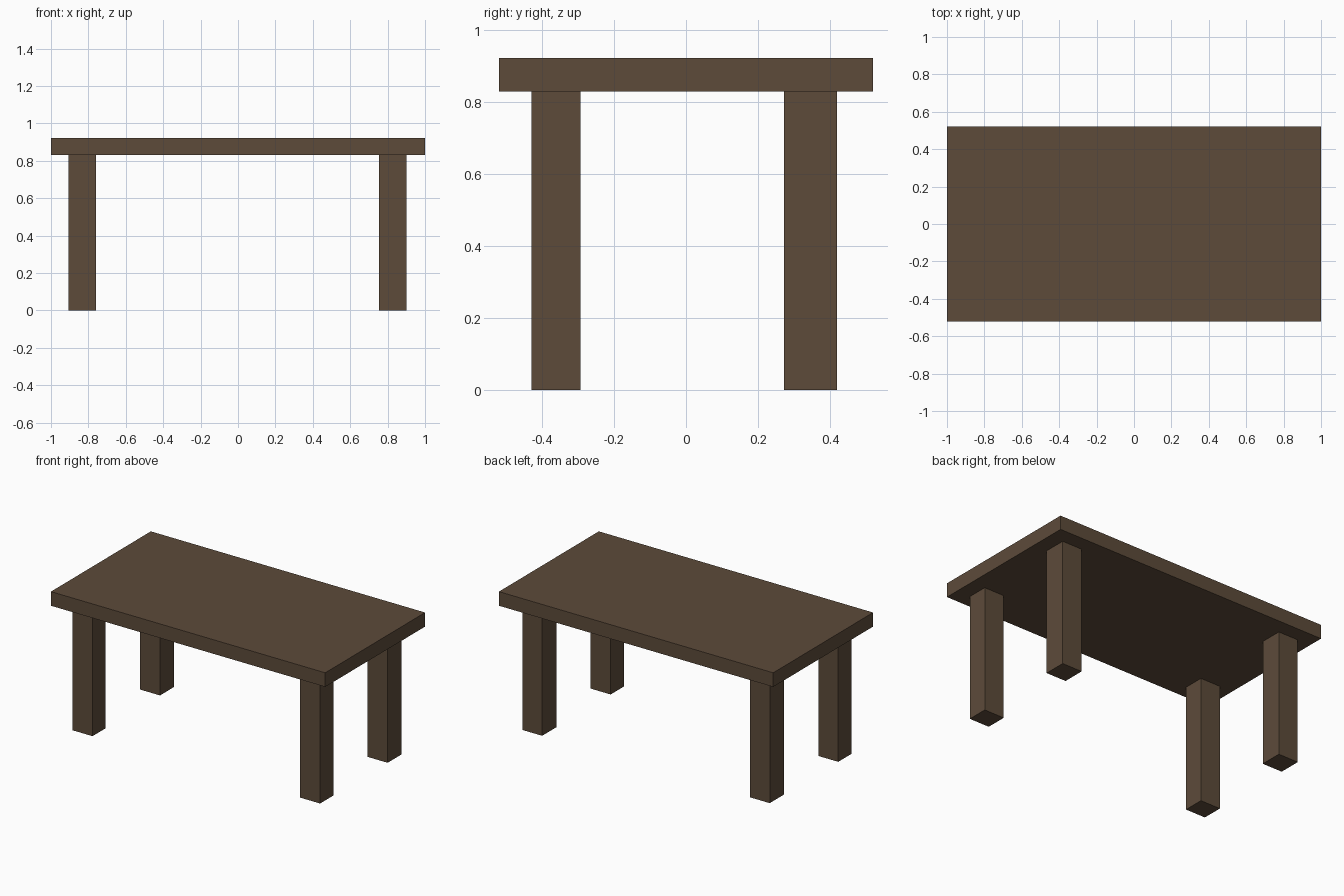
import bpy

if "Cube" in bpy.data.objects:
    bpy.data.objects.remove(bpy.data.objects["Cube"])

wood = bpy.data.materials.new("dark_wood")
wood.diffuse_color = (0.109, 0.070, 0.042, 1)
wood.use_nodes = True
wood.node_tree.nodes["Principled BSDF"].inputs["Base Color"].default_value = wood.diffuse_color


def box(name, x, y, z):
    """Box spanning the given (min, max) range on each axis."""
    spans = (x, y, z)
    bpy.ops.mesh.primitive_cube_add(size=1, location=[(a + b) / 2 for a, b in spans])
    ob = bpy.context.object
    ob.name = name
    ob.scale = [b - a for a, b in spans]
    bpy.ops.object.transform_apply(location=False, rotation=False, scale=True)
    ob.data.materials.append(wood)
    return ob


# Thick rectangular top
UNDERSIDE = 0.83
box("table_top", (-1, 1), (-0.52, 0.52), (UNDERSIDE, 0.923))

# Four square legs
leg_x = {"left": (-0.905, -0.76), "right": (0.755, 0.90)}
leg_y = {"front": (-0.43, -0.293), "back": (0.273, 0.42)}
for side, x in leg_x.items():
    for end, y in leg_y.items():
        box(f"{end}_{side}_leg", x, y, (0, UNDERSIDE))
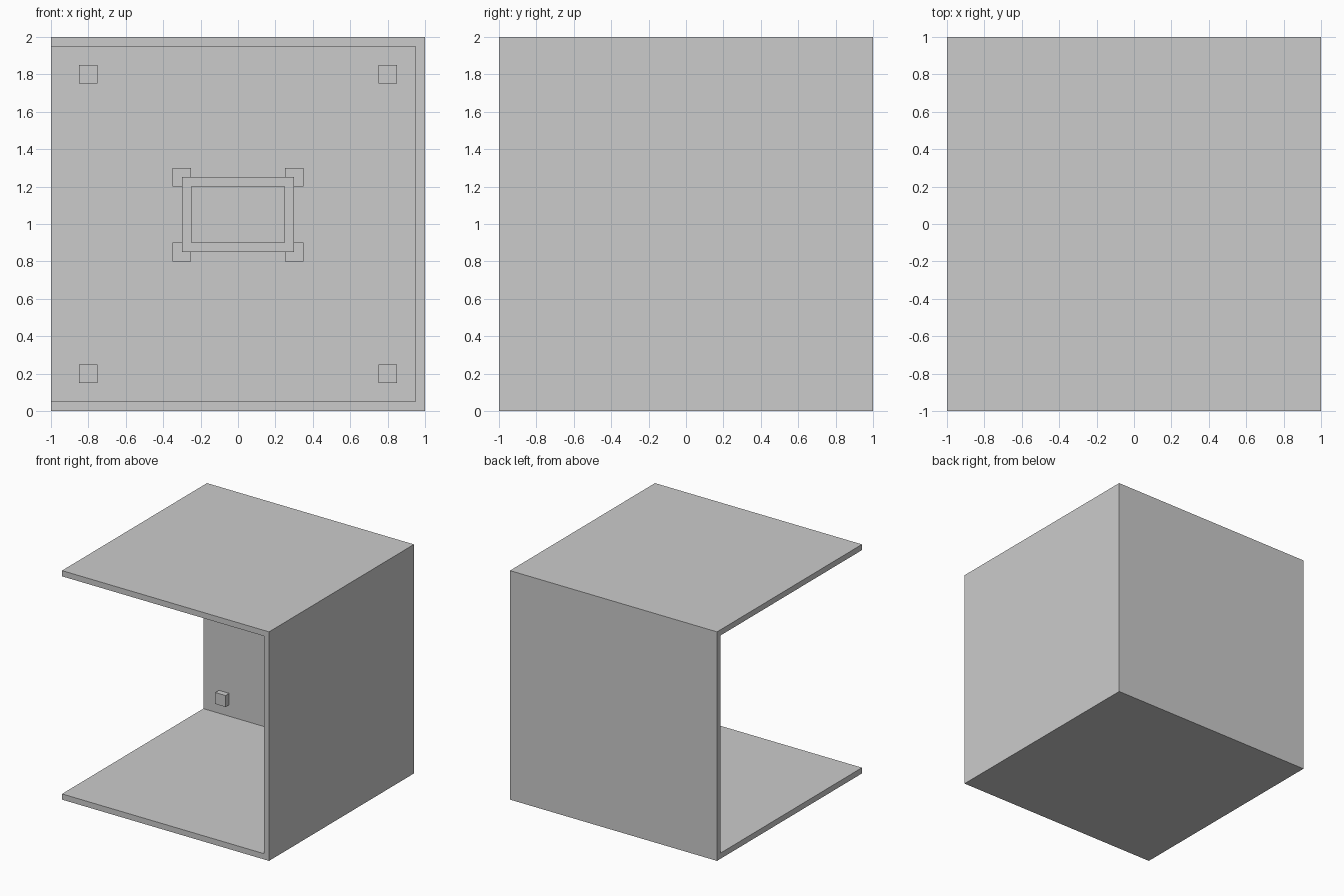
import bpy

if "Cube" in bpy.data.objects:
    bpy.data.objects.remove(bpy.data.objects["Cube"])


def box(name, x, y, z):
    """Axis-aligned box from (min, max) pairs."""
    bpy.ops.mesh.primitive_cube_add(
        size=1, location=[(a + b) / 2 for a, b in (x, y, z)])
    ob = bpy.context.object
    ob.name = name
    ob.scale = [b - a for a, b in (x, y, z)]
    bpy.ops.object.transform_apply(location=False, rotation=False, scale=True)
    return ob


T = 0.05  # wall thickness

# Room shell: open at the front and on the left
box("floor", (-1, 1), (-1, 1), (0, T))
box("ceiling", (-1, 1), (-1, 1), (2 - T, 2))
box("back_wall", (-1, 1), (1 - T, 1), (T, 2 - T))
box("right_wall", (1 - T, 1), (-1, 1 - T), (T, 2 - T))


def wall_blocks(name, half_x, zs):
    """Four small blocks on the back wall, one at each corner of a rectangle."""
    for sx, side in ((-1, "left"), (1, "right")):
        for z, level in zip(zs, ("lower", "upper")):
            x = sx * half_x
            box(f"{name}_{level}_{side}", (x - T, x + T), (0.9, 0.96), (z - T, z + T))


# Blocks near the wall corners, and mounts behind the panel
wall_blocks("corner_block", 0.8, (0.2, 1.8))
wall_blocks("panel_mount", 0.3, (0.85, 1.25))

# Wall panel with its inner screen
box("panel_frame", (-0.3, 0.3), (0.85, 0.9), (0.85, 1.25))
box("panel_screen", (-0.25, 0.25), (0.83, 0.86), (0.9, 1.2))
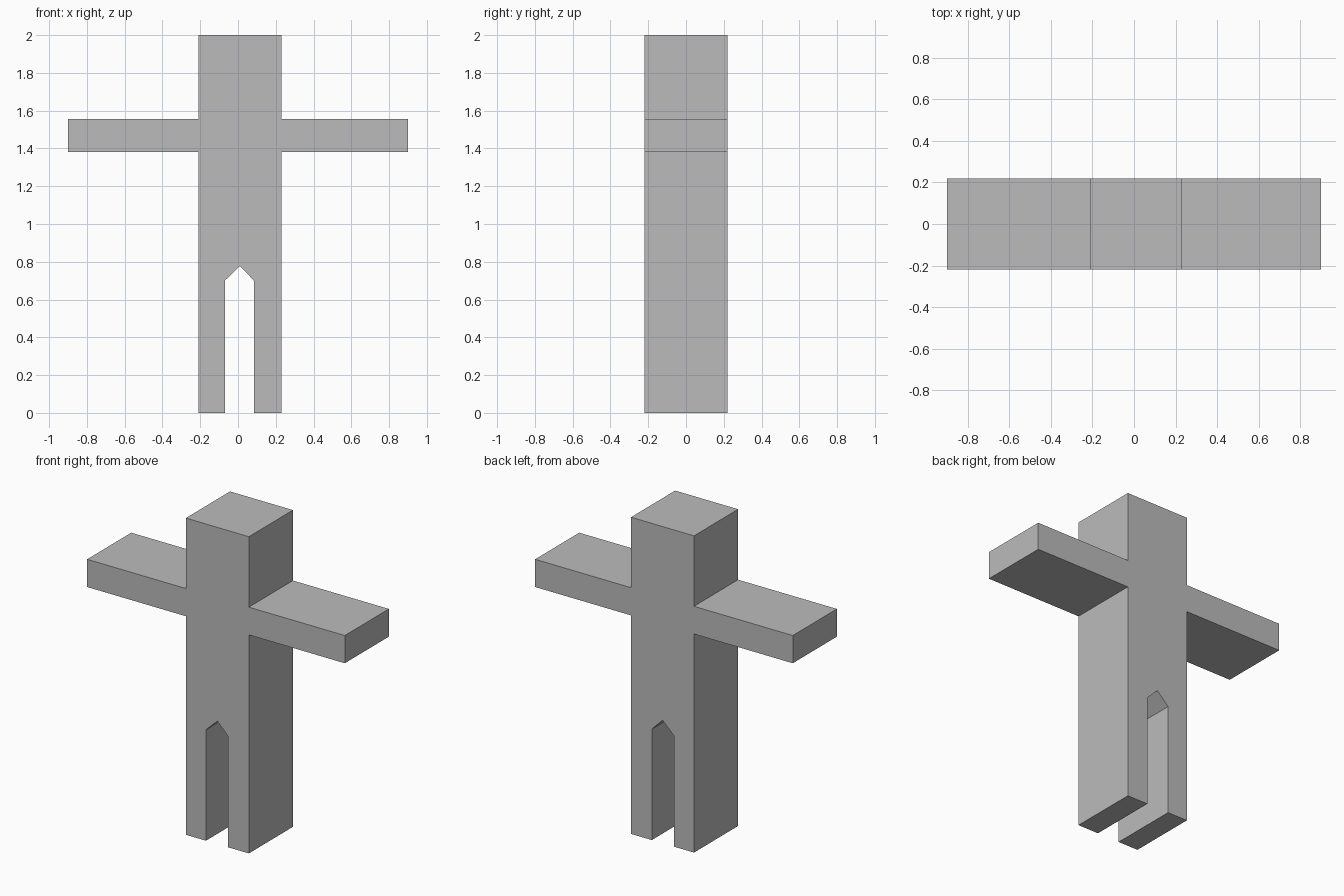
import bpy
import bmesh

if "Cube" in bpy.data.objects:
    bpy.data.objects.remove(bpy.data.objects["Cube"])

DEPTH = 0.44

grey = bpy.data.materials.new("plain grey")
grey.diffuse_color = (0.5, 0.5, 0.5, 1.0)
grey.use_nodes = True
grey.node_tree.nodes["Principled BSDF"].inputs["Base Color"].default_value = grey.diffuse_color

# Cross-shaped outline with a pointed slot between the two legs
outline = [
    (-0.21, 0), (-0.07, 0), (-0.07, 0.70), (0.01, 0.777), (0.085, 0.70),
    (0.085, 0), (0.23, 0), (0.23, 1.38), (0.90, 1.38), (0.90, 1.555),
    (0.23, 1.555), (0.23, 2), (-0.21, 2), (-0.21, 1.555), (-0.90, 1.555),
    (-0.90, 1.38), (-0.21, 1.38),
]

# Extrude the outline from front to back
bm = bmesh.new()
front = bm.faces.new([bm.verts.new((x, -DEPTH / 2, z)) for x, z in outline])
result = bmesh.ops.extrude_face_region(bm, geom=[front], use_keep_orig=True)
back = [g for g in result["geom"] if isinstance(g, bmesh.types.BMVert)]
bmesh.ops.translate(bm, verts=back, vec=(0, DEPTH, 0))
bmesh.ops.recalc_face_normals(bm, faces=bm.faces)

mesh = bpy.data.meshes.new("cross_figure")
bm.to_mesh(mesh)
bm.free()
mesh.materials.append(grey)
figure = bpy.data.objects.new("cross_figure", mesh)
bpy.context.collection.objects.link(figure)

########

Find every line in the records that has the word "bmesh". Then report the count alone.

*WRITTEN RESPONSE*: 6